Sign the petition Naturopaths are not doctors: stop legitimizing pseudoscience


Legislative Updates

Senate Bill 856 signed into law by Governor. New law to allowa naturopaths to perform certain procedures that physicians are allowed to perform. These include providing emergency medical services, using a defibrillator, providing mental health services, birth control counseling, and more.

Information courtesy of Society for Science-Based Medicine.


Media Coverage

Chiropractors, naturopaths, concussions, and Senate Bill 1535. Society for Science-Based Medicine. 2016. Mark Crislip.

Naturopathic Medical Medicine in the NW. Science-Based Medicine. 2015. Mark Crislip.

Oregon Naturopaths v. Evidence-Based Medicine. Science-Based Medicine. 2012. Jann Bellamy.


Scope of practice

The Oregon naturopathic scope of practice is one of the most encompassing naturopathic laws in the country. Naturopaths may advertise themselves as primary care physicians, prescribe drugs and controlled substances (excluding marijuana), practice natural childbirth, and sign birth and death certificates.

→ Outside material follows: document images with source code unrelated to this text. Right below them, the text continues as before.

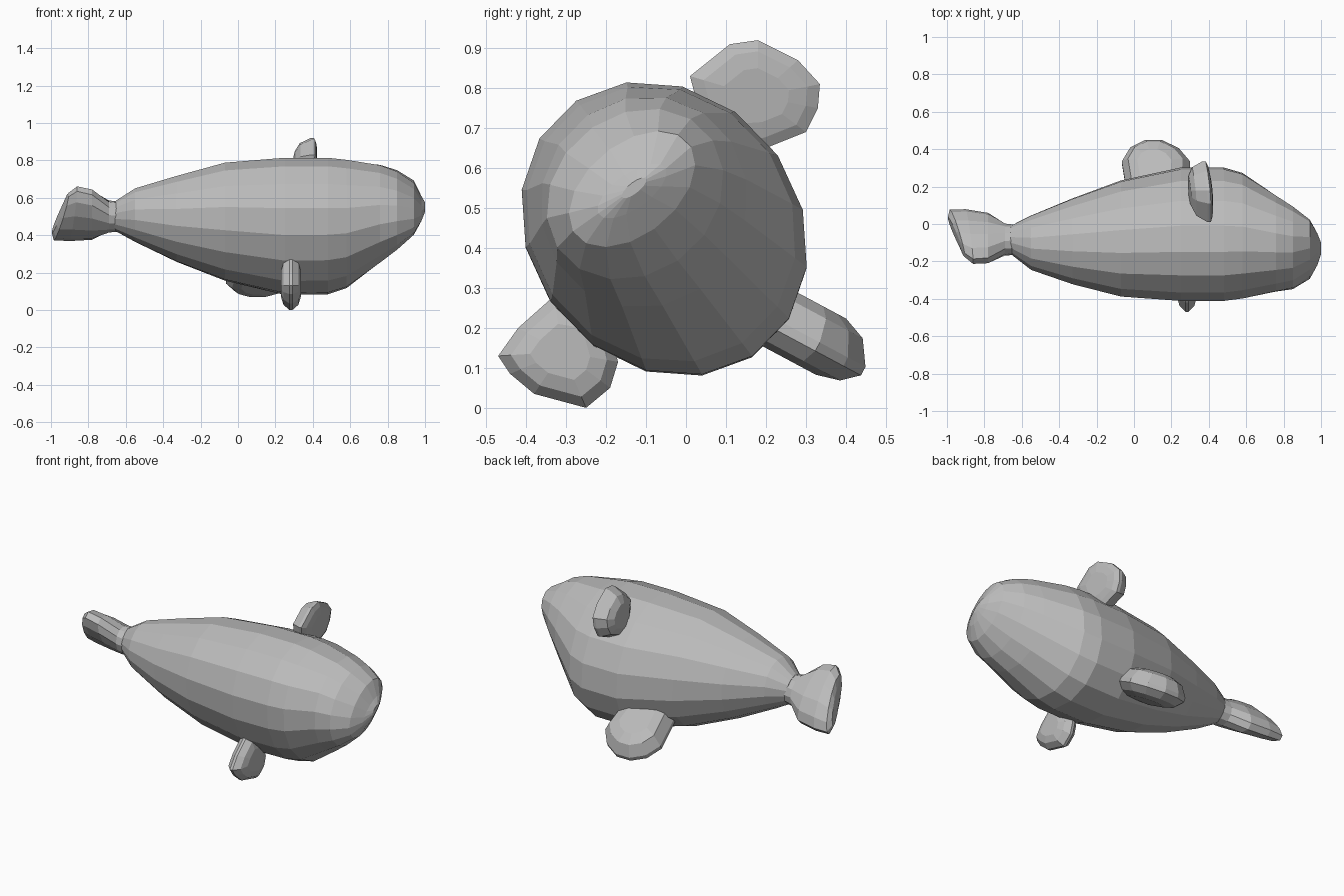
import bpy, bmesh, math
from mathutils import Vector

cube = bpy.data.objects.get("Cube")
if cube:
    bpy.data.objects.remove(cube, do_unlink=True)

grey = bpy.data.materials.new("plain grey")
grey.use_nodes = True
colour = (0.5, 0.5, 0.5, 1)
grey.diffuse_color = colour
grey.node_tree.nodes["Principled BSDF"].inputs["Base Color"].default_value = colour


def loft(name, rings):
    """Skin a list of equal-sized rings and cap both ends, flat shaded."""
    bm = bmesh.new()
    loops = [[bm.verts.new(p) for p in ring] for ring in rings]
    n = len(loops[0])
    for a, b in zip(loops, loops[1:]):
        for i in range(n):
            j = (i + 1) % n
            bm.faces.new((a[i], a[j], b[j], b[i]))
    bm.faces.new(loops[0])
    bm.faces.new(loops[-1])
    bmesh.ops.recalc_face_normals(bm, faces=bm.faces)
    mesh = bpy.data.meshes.new(name)
    bm.to_mesh(mesh)
    bm.free()
    mesh.materials.append(grey)
    obj = bpy.data.objects.new(name, mesh)
    bpy.context.collection.objects.link(obj)


def ellipse(centre, u, v, sides):
    c, u, v = Vector(centre), Vector(u), Vector(v)
    grow = 1 / math.cos(math.pi / sides)
    angles = [2 * math.pi * (i + 0.5) / sides for i in range(sides)]
    return [c + grow * (u * math.cos(a) + v * math.sin(a)) for a in angles]


def body_ring(x, y0, y1, z0, z1, squash):
    """Rolled ellipse filling a box; squash 45 is round, less is taller."""
    wide, tall = math.sin(math.radians(squash)), math.cos(math.radians(squash))
    hy, hz = (y1 - y0) / 2, (z1 - z0) / 2
    return ellipse((x, (y0 + y1) / 2, (z0 + z1) / 2),
                   (0, hy * wide, hz * wide), (0, -hy * tall, hz * tall), 16)


def paddle(name, origin, u, v, n, outline, thick, rim):
    """Lens-shaped fin; rim shifts its sharp edge toward one face."""
    o, u, v, n = Vector(origin), Vector(u), Vector(v), Vector(n)
    layers = [(0.5, -1), (0.8, -0.75 + 0.25 * rim), (1, rim - 0.15),
              (1, rim + 0.15), (0.8, 0.75 + 0.25 * rim), (0.5, 1)]
    loft(name, [[o + (u * a + v * b) * s + n * thick * t for a, b in outline]
                for s, t in layers])


# Body: x, low and high y, low and high z, squash (broad wedge at the nose)
stations = [
    (-0.66, -0.16, -0.01, 0.425, 0.58, 45),
    (-0.55, -0.245, 0.045, 0.365, 0.65, 44),
    (-0.33, -0.32, 0.135, 0.26, 0.715, 43),
    (-0.07, -0.385, 0.23, 0.16, 0.785, 42),
    (0.25, -0.407, 0.298, 0.085, 0.81, 41),
    (0.48, -0.407, 0.298, 0.088, 0.81, 41),
    (0.58, -0.395, 0.27, 0.12, 0.80, 42),
    (0.76, -0.36, 0.15, 0.255, 0.775, 46),
    (0.85, -0.345, 0.09, 0.325, 0.745, 50),
    (0.94, -0.29, 0.02, 0.405, 0.69, 58),
    (0.98, -0.22, -0.05, 0.475, 0.61, 66),
    (1.0, -0.16, -0.1, 0.525, 0.575, 70),
]
loft("body", [body_ring(*station) for station in stations])

# Tail: flattened rings fanning out across a rolled span, trailing edge slanted
# x, centre y, centre z, half span, half thickness, slant
tail = [
    (-0.63, -0.085, 0.50, 0.08, 0.075, 0),
    (-0.69, -0.083, 0.50, 0.09, 0.075, 0),
    (-0.78, -0.075, 0.51, 0.17, 0.075, 0),
    (-0.88, -0.067, 0.515, 0.188, 0.07, 0.02),
    (-0.945, -0.05, 0.50, 0.165, 0.055, 0.04),
    (-0.96, -0.045, 0.495, 0.11, 0.03, 0.035),
]
loft("tail_fin", [ellipse((x, y, z), (slant, -0.707 * span, 0.707 * span),
                          (0, 0.707 * thick, 0.707 * thick), 12)
                  for x, y, z, span, thick, slant in tail])

# Upper side fin, nearly flat on its forward face
paddle("upper_fin", (0.355, 0.18, 0.78), (-0.08, 1, 0), (0.1, 0, 1), (1, 0, 0),
       [(-0.17, 0.05), (-0.07, 0.13), (0, 0.14), (0.10, 0.09), (0.155, 0.03),
        (0.15, -0.03), (0.12, -0.09), (0.02, -0.13), (-0.12, -0.14)], 0.058, 0.5)

# Lower side fin
paddle("lower_fin", (0.283, -0.31, 0.14), (0, 1, 0), (0, 0, 1), (1, 0, 0),
       [(-0.02, 0.14), (-0.11, 0.06), (-0.16, -0.01), (-0.13, -0.055),
        (-0.07, -0.105), (0.06, -0.14), (0.12, -0.09), (0.14, -0.025),
        (0.10, 0.12)], 0.053, 0)

# Keel fin, thicker and longer along the body
paddle("keel_fin", (0.1, 0.275, 0.2), (1, 0, 0), (0, 0.88, -0.47), (0, 0.47, 0.88),
       [(-0.13, -0.17), (-0.165, 0.07), (-0.12, 0.155), (-0.04, 0.2),
        (0.05, 0.2), (0.14, 0.15), (0.2, 0.07), (0.19, -0.17)], 0.08, -0.2)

Title: May use the titles “doctor,” “doctor of naturopathic medicine,” and “naturopathic physician”

Prescription drugs: May prescribe legend substances listed in naturopathic formulary

Controlled substances: May prescribe controlled substances within schedules II, IIN, III, IIIN, IV, and V that are specified in the naturopathic formulary

IV administration: May administer IV substances

Diagnostic tests: May perform, order and interpret diagnostic tests

Minor office procedures: Permitted

Spinal manipulations: May not perform chiropractic adjustments. Naturopathic manipulations and physical medicine are not defined.

Childbirth/ midwifery: May deliver babies after obtaining a certificate of special competency in natural childbirth.

  • Requirements for certification are found here and includes 200 hours of course work in obstetrics and attending 50 births

Vaccine waiver: Not defined

Naturopathic assistants: Not defined

Oregon naturopathic laws and rules 2015


Continuing education requirements

Naturopaths are required to complete 50 hours of continuing education annually. Ten of these hours must be in pharmacology. (CE requirements are updated here.) A natural childbirth certificate requires 15 hours in obstetrics annually. As of 2010, naturopaths with active licenses are required to complete two hours in medical ethics annually. A one-time mandatory pain management education course is required within 24 months of the naturopath’s initial license renewal.


History

Naturopaths have been licensed in Oregon since 1927. According to NaturoWatch, they were able to practice prior to 1927 under an exemption in the Osteopathic Practice Act.


How to file a complaint

Naturopaths in the state are regulated by the Board of Naturopathic Medicine. Anyone may file a complaint.

Download complaint form

Send completed forms to

Oregon Board of Naturopathic Medicine
Attn: Executive Director
800 NE Oregon Street, Suite407
Portland OR 97232
Or fax to 971-673-0226 (Mark as Confidential)